__Stored data entries__.
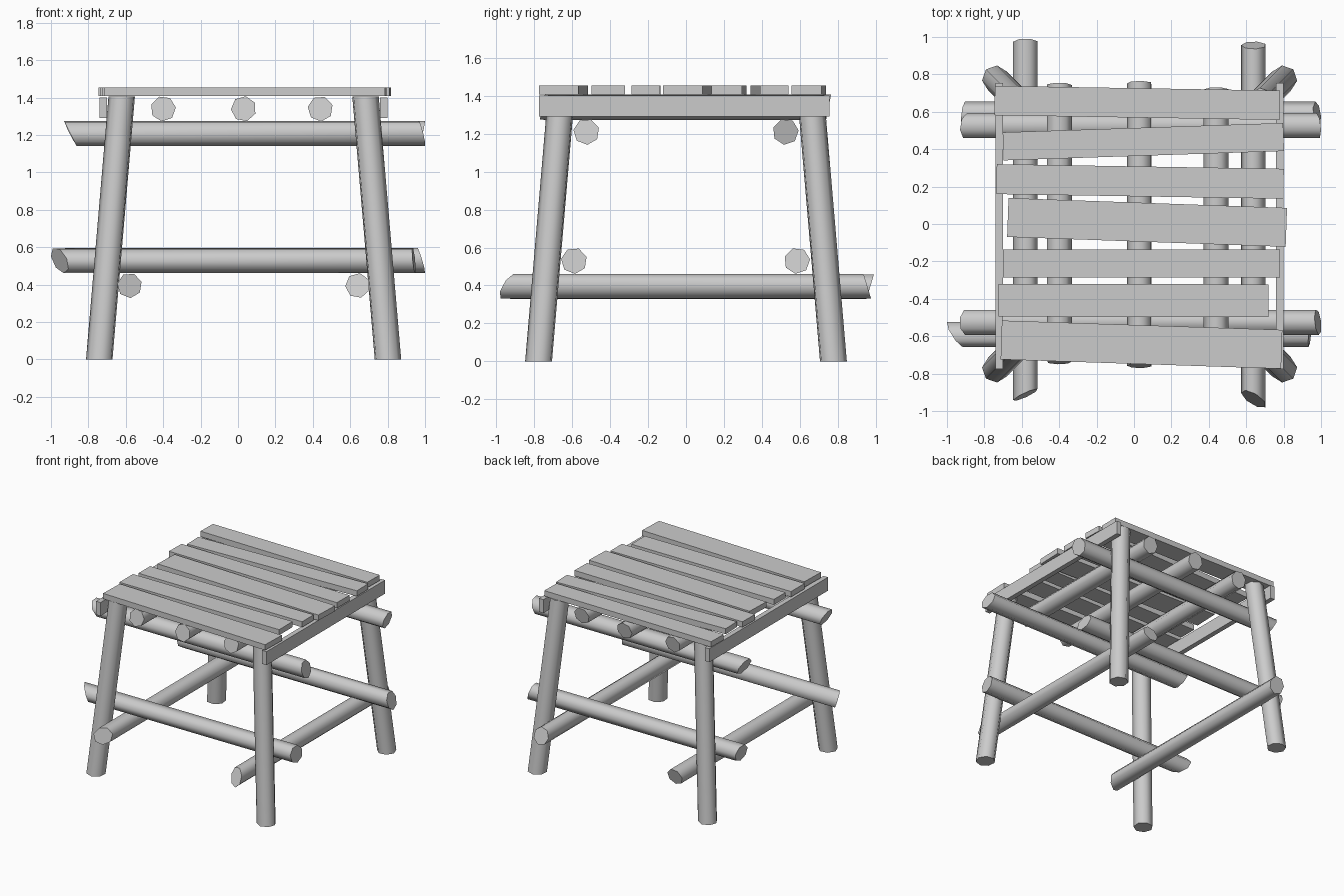
import bpy, bmesh, math
from mathutils import Vector

if "Cube" in bpy.data.objects:
    bpy.data.objects.remove(bpy.data.objects["Cube"])

SIDES = 7


def log(name, axis, p0, p1, r=0.069, cut0=(0, 0), cut1=(0, 0), phase=0.3):
    """Seven-sided pole; cut0/cut1 slant the sawn ends across the two other axes."""
    a, b = [i for i in range(3) if i != axis]
    bm = bmesh.new()
    rings = []
    for p, cut, sign in ((p0, cut0, 1), (p1, cut1, -1)):
        pts = []
        for i in range(SIDES):
            t = phase + i * math.tau / SIDES
            pts.append((r * math.cos(t), r * math.sin(t)))
        push = [cut[0] * u + cut[1] * v for u, v in pts]
        low = min(push)
        ring = []
        for (u, v), d in zip(pts, push):
            co = Vector(p)
            co[a] += u
            co[b] += v
            co[axis] += sign * (d - low)
            ring.append(bm.verts.new(co))
        rings.append(ring)
    for i in range(SIDES):
        j = (i + 1) % SIDES
        f = bm.faces.new((rings[0][i], rings[0][j], rings[1][j], rings[1][i]))
        f.smooth = True
    for ring in rings:
        cap = bm.faces.new(ring)
        for e in cap.edges:
            e.smooth = False
    bmesh.ops.recalc_face_normals(bm, faces=bm.faces[:])
    return finish(name, bm)


def finish(name, bm):
    me = bpy.data.meshes.new(name)
    bm.to_mesh(me)
    bm.free()
    ob = bpy.data.objects.new(name, me)
    bpy.context.collection.objects.link(ob)
    return ob


def board(name, centre, size, angle=0.0):
    bm = bmesh.new()
    bmesh.ops.create_cube(bm, size=1)
    bmesh.ops.scale(bm, vec=size, verts=bm.verts[:])
    ob = finish(name, bm)
    ob.location = centre
    ob.rotation_euler.z = angle
    return ob


# splayed legs
for sx, xn in ((-1, "left"), (1, "right")):
    for sy, yn in ((-1, "front"), (1, "back")):
        log(f"{yn}_{xn}_leg", 2, (0.03 + sx * 0.77, sy * 0.775, 0),
            (0.03 + sx * 0.65, sy * 0.655, 1.405), r=0.073,
            phase=math.atan2(sy, sx))

# upper and lower rails running left to right
log("front_upper_rail", 0, (-0.93, -0.525, 1.21), (1.0, -0.525, 1.21),
    cut0=(0, -0.5), cut1=(0.1, 0.25))
log("back_upper_rail", 0, (-0.93, 0.525, 1.21), (1.0, 0.525, 1.21),
    cut0=(0.1, -0.5), cut1=(0.1, -0.25), phase=0.1)
log("front_lower_rail", 0, (-1.0, -0.59, 0.53), (0.95, -0.59, 0.53),
    cut0=(-0.6, -0.35), cut1=(-0.1, 0.1))
log("back_lower_rail", 0, (-0.925, 0.585, 0.53), (1.0, 0.585, 0.53),
    cut0=(0.1, -0.2), cut1=(0.1, 0.3), phase=0.1)

# lower rails running front to back
log("left_lower_rail", 1, (-0.58, -0.945, 0.395), (-0.58, 0.99, 0.395),
    r=0.067, cut0=(0.45, 0.2), cut1=(0, -0.3))
log("right_lower_rail", 1, (0.64, -0.98, 0.395), (0.64, 0.975, 0.395),
    r=0.067, cut0=(-0.5, 0.5), cut1=(0, 0.3), phase=0.5)

# joists under the seat
for name, x, y0, y1, ph in (("left_joist", -0.40, -0.75, 0.755, 0.1),
                            ("centre_joist", 0.03, -0.77, 0.765, 0.5),
                            ("right_joist", 0.44, -0.73, 0.73, 0.3)):
    log(name, 1, (x, y0, 1.34), (x, y1, 1.34), r=0.068,
        cut0=(0, 0.2), cut1=(0, -0.2), phase=ph)

# side boards
board("left_side_board", (-0.72, -0.01, 1.345), (0.04, 1.53, 0.11))
board("right_side_board", (0.78, -0.01, 1.345), (0.04, 1.53, 0.11))

# seat planks: left x, right x, centre y at left and right, width
planks = ((-0.745, 0.78, 0.66, 0.635, 0.157),
          (-0.70, 0.80, 0.415, 0.465, 0.15),
          (-0.735, 0.80, 0.24, 0.215, 0.16),
          (-0.675, 0.815, 0.035, -0.018, 0.208),
          (-0.70, 0.78, -0.21, -0.212, 0.15),
          (-0.725, 0.72, -0.408, -0.41, 0.175),
          (-0.71, 0.79, -0.62, -0.67, 0.208))
for i, (x0, x1, ya, yb, w) in enumerate(planks, 1):
    board(f"seat_plank_{i}", ((x0 + x1) / 2, (ya + yb) / 2, 1.43),
          (x1 - x0, w, 0.045), math.atan2(yb - ya, x1 - x0))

__Your assignment__. Give back, word for word, only the lines above from the line holding "for ring in" to the line holding "(-0.72, -0.01, 1.345), (0.04, 1.53, 0.11))", both included.

__Task answer__.
    for ring in rings:
        cap = bm.faces.new(ring)
        for e in cap.edges:
            e.smooth = False
    bmesh.ops.recalc_face_normals(bm, faces=bm.faces[:])
    return finish(name, bm)


def finish(name, bm):
    me = bpy.data.meshes.new(name)
    bm.to_mesh(me)
    bm.free()
    ob = bpy.data.objects.new(name, me)
    bpy.context.collection.objects.link(ob)
    return ob


def board(name, centre, size, angle=0.0):
    bm = bmesh.new()
    bmesh.ops.create_cube(bm, size=1)
    bmesh.ops.scale(bm, vec=size, verts=bm.verts[:])
    ob = finish(name, bm)
    ob.location = centre
    ob.rotation_euler.z = angle
    return ob


# splayed legs
for sx, xn in ((-1, "left"), (1, "right")):
    for sy, yn in ((-1, "front"), (1, "back")):
        log(f"{yn}_{xn}_leg", 2, (0.03 + sx * 0.77, sy * 0.775, 0),
            (0.03 + sx * 0.65, sy * 0.655, 1.405), r=0.073,
            phase=math.atan2(sy, sx))

# upper and lower rails running left to right
log("front_upper_rail", 0, (-0.93, -0.525, 1.21), (1.0, -0.525, 1.21),
    cut0=(0, -0.5), cut1=(0.1, 0.25))
log("back_upper_rail", 0, (-0.93, 0.525, 1.21), (1.0, 0.525, 1.21),
    cut0=(0.1, -0.5), cut1=(0.1, -0.25), phase=0.1)
log("front_lower_rail", 0, (-1.0, -0.59, 0.53), (0.95, -0.59, 0.53),
    cut0=(-0.6, -0.35), cut1=(-0.1, 0.1))
log("back_lower_rail", 0, (-0.925, 0.585, 0.53), (1.0, 0.585, 0.53),
    cut0=(0.1, -0.2), cut1=(0.1, 0.3), phase=0.1)

# lower rails running front to back
log("left_lower_rail", 1, (-0.58, -0.945, 0.395), (-0.58, 0.99, 0.395),
    r=0.067, cut0=(0.45, 0.2), cut1=(0, -0.3))
log("right_lower_rail", 1, (0.64, -0.98, 0.395), (0.64, 0.975, 0.395),
    r=0.067, cut0=(-0.5, 0.5), cut1=(0, 0.3), phase=0.5)

# joists under the seat
for name, x, y0, y1, ph in (("left_joist", -0.40, -0.75, 0.755, 0.1),
                            ("centre_joist", 0.03, -0.77, 0.765, 0.5),
                            ("right_joist", 0.44, -0.73, 0.73, 0.3)):
    log(name, 1, (x, y0, 1.34), (x, y1, 1.34), r=0.068,
        cut0=(0, 0.2), cut1=(0, -0.2), phase=ph)

# side boards
board("left_side_board", (-0.72, -0.01, 1.345), (0.04, 1.53, 0.11))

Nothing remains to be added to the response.